Since Russia annexed Ukraine’s Crimea peninsula in 2014 and the EU froze summits with Putin, EU policy has zigzagged between imposing economic sanctions and allowing a new gas pipeline from Russia to Germany to reach completion.
But efforts to resolve the conflict between Ukrainian forces and Russian-backed separatists in eastern Ukraine have reached a stalemate, despite ceasefires and peace agreements.
In a sign of tensions, Russia said this week it had fired warning shots and dropped bombs in the path of a British destroyer sailing in the Black Sea off the coast of Crimea, although Britain, no longer an EU member, denied it.
At the two-day summit in Brussels that will also consider the COVID-19 pandemic and ties with Turkey, leaders hope to build on a Russia strategy paper earlier this month by the European Commission and the EU’s diplomatic service.
It warned of a “negative spiral” and “a further downturn” in ties. EU leaders are now expected to build on that paper to flesh out ways to both call out covert Russian action and work with Moscow on combating climate change.
The paper proposes using the mantra “push back, constrain, engage”.

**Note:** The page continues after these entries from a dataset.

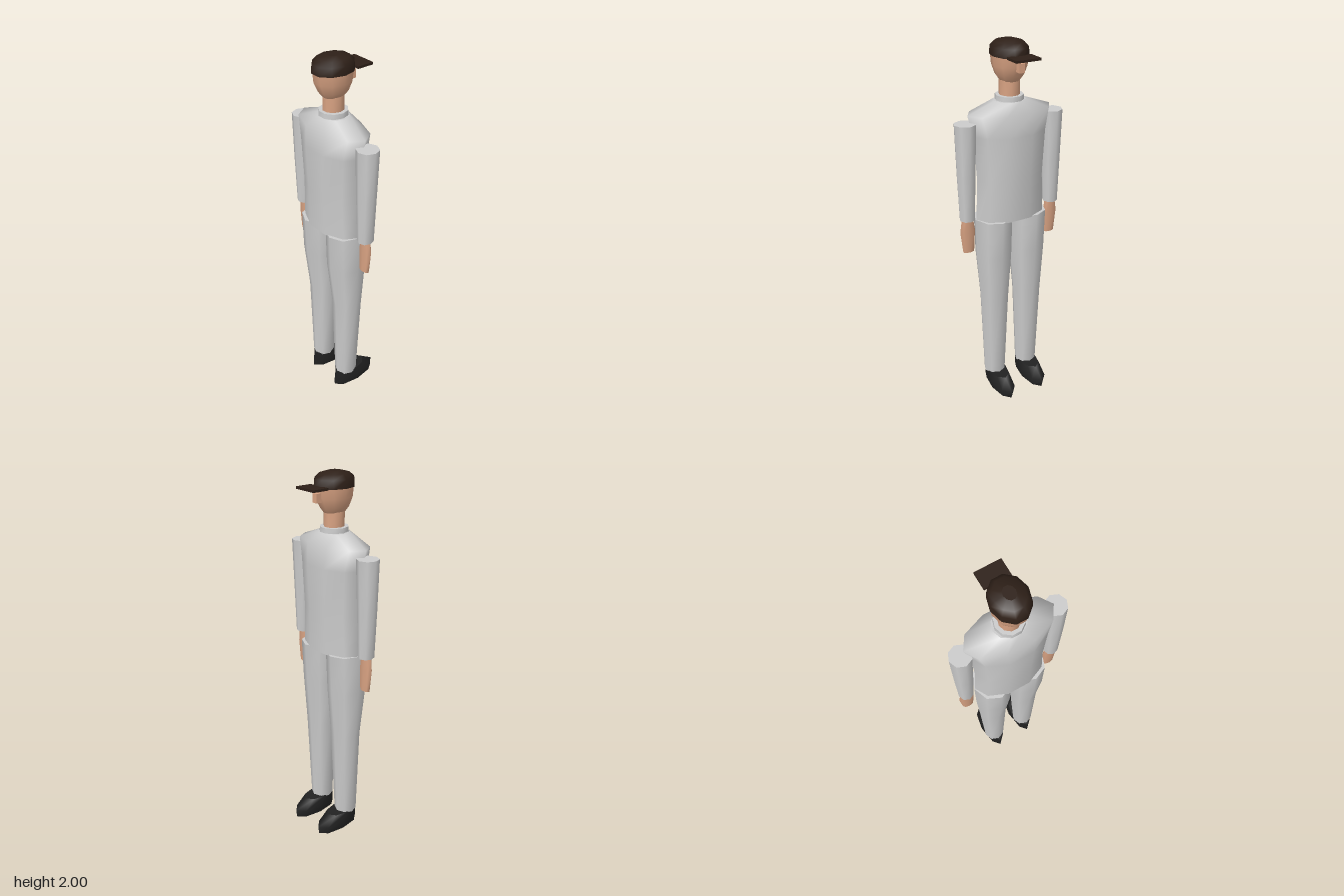
import * as THREE from 'three';

const material = (color) => new THREE.MeshStandardMaterial({ color, side: THREE.DoubleSide });

// Stacked elliptical rings, bottom to top: [y, cx, cz, rx, rz]; smooth sides, flat capped ends
function loft(rings, sides) {
  const pos = [], idx = [];
  const addRing = ([y, cx, cz, rx, rz]) => {
    for (let i = 0; i < sides; i++) {
      const a = (i / sides) * Math.PI * 2;
      pos.push(cx + rx * Math.cos(a), y, cz + rz * Math.sin(a));
    }
  };
  rings.forEach(addRing);
  for (let r = 0; r < rings.length - 1; r++) {
    for (let i = 0; i < sides; i++) {
      const j = (i + 1) % sides, a = r * sides, b = a + sides;
      idx.push(a + i, b + i, a + j, a + j, b + i, b + j);
    }
  }
  [rings[0], rings[rings.length - 1]].forEach((ring, top) => {
    const s = pos.length / 3;
    addRing(ring);
    for (let i = 1; i < sides - 1; i++) {
      if (top) idx.push(s, s + i + 1, s + i);
      else idx.push(s, s + i, s + i + 1);
    }
  });
  const g = new THREE.BufferGeometry();
  g.setAttribute('position', new THREE.Float32BufferAttribute(pos, 3));
  g.setIndex(idx);
  g.computeVertexNormals();
  return g;
}

export function createModel() {
  const model = new THREE.Group();
  const cloth = material(0xcccccc), skin = material(0xd8a282);
  const dark = material(0x2e2018), leather = material(0x222222);

  const add = (name, geometry, mat) => {
    const mesh = new THREE.Mesh(geometry, mat);
    mesh.name = name;
    model.add(mesh);
    return mesh;
  };
  const box = (name, w, h, d, x, y, z, mat) =>
    add(name, new THREE.BoxGeometry(w, h, d), mat).position.set(x, y, z);

  // Torso with sloping shoulders
  add('torso', loft([
    [1.08, 0, 0.038, 0.2, 0.116],
    [1.3, 0, 0.038, 0.19, 0.121],
    [1.54, 0, 0.038, 0.205, 0.129],
    [1.65, 0, 0.038, 0.235, 0.118],
    [1.705, 0, 0.038, 0.085, 0.076],
  ], 10), cloth);

  // Collar, neck and head
  add('collar', loft([[1.7, 0, 0.038, 0.074, 0.076], [1.73, 0, 0.038, 0.072, 0.074]], 10), cloth);
  add('neck', loft([[1.71, 0, 0.038, 0.052, 0.055], [1.82, 0, 0.038, 0.052, 0.055]], 10), skin);
  add('head', loft([
    [1.8, 0, 0.038, 0.048, 0.058],
    [1.83, 0, 0.038, 0.07, 0.08],
    [1.875, 0, 0.038, 0.085, 0.1],
    [1.93, 0, 0.038, 0.09, 0.106],
  ], 10), skin);
  box('nose', 0.03, 0.045, 0.035, 0, 1.88, -0.068, skin);

  // Cap with a flat brim
  add('cap', loft([
    [1.923, 0, 0.038, 0.092, 0.112],
    [1.965, 0, 0.038, 0.09, 0.109],
    [1.988, 0, 0.038, 0.07, 0.083],
    [2.0, 0, 0.038, 0.03, 0.036],
  ], 10), dark);
  box('brim', 0.134, 0.012, 0.09, 0, 1.929, -0.101, dark);

  // Limbs, mirrored left and right
  for (const [side, s] of [['left', 1], ['right', -1]]) {
    add(side + 'Arm', loft([
      [1.1, s * 0.253, 0.038, 0.04, 0.043],
      [1.35, s * 0.252, 0.038, 0.05, 0.05],
      [1.615, s * 0.251, 0.036, 0.057, 0.058],
    ], 8), cloth);
    add(side + 'Hand', loft([
      [0.912, s * 0.25, 0.038, 0.032, 0.017],
      [1.03, s * 0.253, 0.038, 0.043, 0.019],
      [1.105, s * 0.253, 0.038, 0.032, 0.019],
    ], 8), skin);
    add(side + 'Leg', loft([
      [0.095, s * 0.104, 0.04, 0.06, 0.062],
      [0.6, s * 0.103, 0.034, 0.082, 0.077],
      [0.87, s * 0.102, 0.04, 0.099, 0.104],
      [1.085, s * 0.102, 0.038, 0.102, 0.113],
    ], 8), cloth);
    add(side + 'Shoe', loft([
      [0, s * 0.102, -0.017, 0.05, 0.137],
      [0.045, s * 0.102, -0.02, 0.06, 0.141],
      [0.1, s * 0.102, 0.013, 0.055, 0.102],
    ], 8), leather);
  }
  return model;
}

“Out of a confrontation of ideas comes understanding,” a senior EU diplomat said in support of the EU strategy, although the envoy doubted a sudden improvement in trust.
French President Emmanuel Macron already tried in September 2019 to seek less frosty ties with Putin, without success. Some EU diplomats said there should be an improvement in relations before any summit with the Russian leader.
Potential for new flash points abound. The EU will on Thursday or Friday publish details of economic sanctions on Belarus, an ally of Russia that the Kremlin sees as a buffer state between Russia and NATO.